As I went up by Humber Jumber,
Humber Jumber jiny, O,
There I met a hokum pokum,
Carrying off Capriny, O;
Oh, if I'd had my tit my tat,
My tit my tat my tiny, O,
I would have made my hokum pokum,
Lay me down Capriny, O.
As I gaed doon by Humble-dumble,
Humble-dumble, dairie, O;
There I saw Jehoka-poaka
Stealin' awa I-peekie, O:
If I had ha'en my Tit my Tat,
My Tit my Tat my Tairie, O,
I sudna seen Jehoka-poaka
Stealin' awa I-peekie, O.
As I gaed by by Humbydrum,
By Humbydrum by dreary,
I met Jehoky Poky
Cairryin awa Jaipeery.
If I had haen ma tip ma tap,
Ma tip ma tap ma teerie,
I wadna looten Jehoky Poky
Cairry awa Jaipeery.
(1) Chambers PRS (1870), 26, whence Moffat 50 TSNR
(1933), 26, with tune [var. line 7 I'd have made the
The version current among Scottish Country dancers
varies slightly; the source is the founder of the RSCDS,
Miss Jean Milligan, who suggested the little song as the
tune for the dance "The Frisky". Var.: 2 Humber jumber
jiley, O; 3 Sir Hoker Poker 4 Carphiley O [i.e. a
Caerphilly hen]. 5 ma tiley O, etc. [N.B. Fraser (1975),
101, spells Jeilie, Teilie, Campeillie.] The tune
resembles a jig, Jockey's Dance.
Also in Rymour Club Misc.
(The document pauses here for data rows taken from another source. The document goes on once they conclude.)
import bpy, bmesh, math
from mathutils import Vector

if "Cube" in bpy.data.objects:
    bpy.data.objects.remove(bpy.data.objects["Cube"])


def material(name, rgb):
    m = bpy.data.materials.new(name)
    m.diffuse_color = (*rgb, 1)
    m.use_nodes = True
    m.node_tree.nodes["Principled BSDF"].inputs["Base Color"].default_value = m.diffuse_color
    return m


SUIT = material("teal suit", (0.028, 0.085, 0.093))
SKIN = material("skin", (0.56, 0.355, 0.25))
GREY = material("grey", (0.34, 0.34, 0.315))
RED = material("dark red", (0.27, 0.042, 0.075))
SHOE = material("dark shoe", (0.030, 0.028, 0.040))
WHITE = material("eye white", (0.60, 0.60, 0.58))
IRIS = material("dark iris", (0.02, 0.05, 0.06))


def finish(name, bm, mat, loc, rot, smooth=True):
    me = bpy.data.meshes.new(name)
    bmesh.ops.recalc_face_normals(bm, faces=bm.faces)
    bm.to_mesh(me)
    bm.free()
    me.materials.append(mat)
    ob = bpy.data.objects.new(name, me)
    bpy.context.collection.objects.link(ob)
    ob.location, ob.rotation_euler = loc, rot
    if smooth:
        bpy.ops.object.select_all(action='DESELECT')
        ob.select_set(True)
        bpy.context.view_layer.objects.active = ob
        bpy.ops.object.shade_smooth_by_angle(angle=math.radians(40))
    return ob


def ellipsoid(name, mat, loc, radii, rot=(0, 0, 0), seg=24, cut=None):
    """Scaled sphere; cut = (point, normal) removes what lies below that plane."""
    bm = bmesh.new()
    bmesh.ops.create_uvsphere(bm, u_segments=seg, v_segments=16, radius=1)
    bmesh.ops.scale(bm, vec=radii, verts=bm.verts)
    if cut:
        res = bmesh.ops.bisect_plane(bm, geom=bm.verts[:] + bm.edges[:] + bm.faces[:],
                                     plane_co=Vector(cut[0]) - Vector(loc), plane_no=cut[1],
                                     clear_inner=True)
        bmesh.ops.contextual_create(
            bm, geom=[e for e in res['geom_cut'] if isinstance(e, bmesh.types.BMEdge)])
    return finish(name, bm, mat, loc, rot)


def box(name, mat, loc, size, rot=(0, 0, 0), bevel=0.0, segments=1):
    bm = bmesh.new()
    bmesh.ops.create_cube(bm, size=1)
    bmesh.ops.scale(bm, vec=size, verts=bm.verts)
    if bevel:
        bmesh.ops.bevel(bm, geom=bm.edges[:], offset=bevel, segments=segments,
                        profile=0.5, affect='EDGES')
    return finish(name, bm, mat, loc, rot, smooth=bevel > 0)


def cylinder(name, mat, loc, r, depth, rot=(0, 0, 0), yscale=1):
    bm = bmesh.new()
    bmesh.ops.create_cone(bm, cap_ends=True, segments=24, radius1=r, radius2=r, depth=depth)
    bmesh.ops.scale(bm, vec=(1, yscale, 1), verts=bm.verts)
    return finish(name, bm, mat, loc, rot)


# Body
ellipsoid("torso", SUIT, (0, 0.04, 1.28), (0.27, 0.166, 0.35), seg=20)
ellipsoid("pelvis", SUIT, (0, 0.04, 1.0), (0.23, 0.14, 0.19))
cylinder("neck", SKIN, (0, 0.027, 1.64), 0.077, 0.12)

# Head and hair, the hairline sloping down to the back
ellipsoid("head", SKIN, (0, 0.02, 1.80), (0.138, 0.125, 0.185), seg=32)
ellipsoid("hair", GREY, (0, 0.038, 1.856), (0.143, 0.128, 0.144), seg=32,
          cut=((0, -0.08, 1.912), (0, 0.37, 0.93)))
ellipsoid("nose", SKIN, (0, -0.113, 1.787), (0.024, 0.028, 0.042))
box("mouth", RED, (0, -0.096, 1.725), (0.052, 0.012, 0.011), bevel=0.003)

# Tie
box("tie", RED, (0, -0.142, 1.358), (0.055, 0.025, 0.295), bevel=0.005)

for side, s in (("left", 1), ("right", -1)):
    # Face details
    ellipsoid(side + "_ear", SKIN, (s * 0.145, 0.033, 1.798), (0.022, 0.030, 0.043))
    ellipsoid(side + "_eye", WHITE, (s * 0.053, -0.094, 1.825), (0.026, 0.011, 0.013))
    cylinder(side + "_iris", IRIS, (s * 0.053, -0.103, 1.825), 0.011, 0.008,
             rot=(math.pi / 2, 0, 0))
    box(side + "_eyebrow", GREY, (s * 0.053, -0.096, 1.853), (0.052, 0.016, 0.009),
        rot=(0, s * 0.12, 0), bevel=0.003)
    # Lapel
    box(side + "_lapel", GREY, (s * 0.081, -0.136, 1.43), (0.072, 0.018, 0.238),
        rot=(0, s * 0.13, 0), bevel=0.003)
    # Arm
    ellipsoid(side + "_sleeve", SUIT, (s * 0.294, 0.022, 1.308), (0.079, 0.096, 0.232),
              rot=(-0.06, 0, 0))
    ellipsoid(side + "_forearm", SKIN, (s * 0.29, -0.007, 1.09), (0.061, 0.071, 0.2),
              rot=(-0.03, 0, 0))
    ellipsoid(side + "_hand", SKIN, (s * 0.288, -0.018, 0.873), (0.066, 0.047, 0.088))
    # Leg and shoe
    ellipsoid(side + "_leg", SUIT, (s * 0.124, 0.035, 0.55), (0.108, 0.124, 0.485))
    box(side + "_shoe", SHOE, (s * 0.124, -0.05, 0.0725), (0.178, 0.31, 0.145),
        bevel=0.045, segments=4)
I (1906-11), 112; differs: 2
Jeinie 3 Sir Hoker Poker 4 away Campeinie, O 5 If I had
had 6 teinie 7 I'd never have let 8 away [Glossed as
"Wolf, Lamb, and Shepherd"]. Ibid., 165, from
Edinburgh; differs As I went ou/ jynie/Campynie/ tynie/
I wadna hae let. ["Wolf and lamb."]
(2) Rymour Club Misc. I. 59 (in 4 lines); explained as
"A shepherd who, if he had had his dog, would not have
seen the wolf steal his sheep."
(3) Montgomerie SC (1948), 44 (no. 37).
Cf. "I sat upon my houtie croutie".